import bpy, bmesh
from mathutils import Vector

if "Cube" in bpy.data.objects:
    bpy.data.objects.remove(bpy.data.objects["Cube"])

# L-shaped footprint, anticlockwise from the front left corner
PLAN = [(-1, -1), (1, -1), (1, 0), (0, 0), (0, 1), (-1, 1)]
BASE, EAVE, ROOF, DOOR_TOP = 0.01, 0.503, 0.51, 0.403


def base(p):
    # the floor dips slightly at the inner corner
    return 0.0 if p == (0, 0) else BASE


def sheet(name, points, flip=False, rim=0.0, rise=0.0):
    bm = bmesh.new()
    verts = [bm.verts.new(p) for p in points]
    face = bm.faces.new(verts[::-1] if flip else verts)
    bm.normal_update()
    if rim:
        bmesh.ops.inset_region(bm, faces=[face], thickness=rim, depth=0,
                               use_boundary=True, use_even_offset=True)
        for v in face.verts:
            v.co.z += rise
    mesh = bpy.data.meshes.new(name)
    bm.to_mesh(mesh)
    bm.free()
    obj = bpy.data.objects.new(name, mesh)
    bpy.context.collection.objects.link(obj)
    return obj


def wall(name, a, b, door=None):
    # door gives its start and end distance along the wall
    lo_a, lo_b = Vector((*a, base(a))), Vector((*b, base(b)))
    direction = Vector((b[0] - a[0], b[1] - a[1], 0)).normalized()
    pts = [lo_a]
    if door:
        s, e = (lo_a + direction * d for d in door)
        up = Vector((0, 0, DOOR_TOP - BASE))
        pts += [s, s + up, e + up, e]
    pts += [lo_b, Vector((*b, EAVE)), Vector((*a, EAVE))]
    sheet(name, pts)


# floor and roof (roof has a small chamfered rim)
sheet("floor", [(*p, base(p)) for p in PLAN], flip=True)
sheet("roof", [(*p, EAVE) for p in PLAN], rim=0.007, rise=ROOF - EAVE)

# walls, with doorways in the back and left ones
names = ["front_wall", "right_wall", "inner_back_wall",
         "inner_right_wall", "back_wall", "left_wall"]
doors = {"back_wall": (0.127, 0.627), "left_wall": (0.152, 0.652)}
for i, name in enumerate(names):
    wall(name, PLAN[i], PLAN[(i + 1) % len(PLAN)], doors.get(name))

================================

WORK INSTRUCTION - Retype the portion of the data above that starts on the line with "obj = bpy.data.objects.new(name, mesh)" and finishes on the line with "pts = [lo_a]", including both of those lines.

WRITTEN RESPONSE -
    obj = bpy.data.objects.new(name, mesh)
    bpy.context.collection.objects.link(obj)
    return obj


def wall(name, a, b, door=None):
    # door gives its start and end distance along the wall
    lo_a, lo_b = Vector((*a, base(a))), Vector((*b, base(b)))
    direction = Vector((b[0] - a[0], b[1] - a[1], 0)).normalized()
    pts = [lo_a]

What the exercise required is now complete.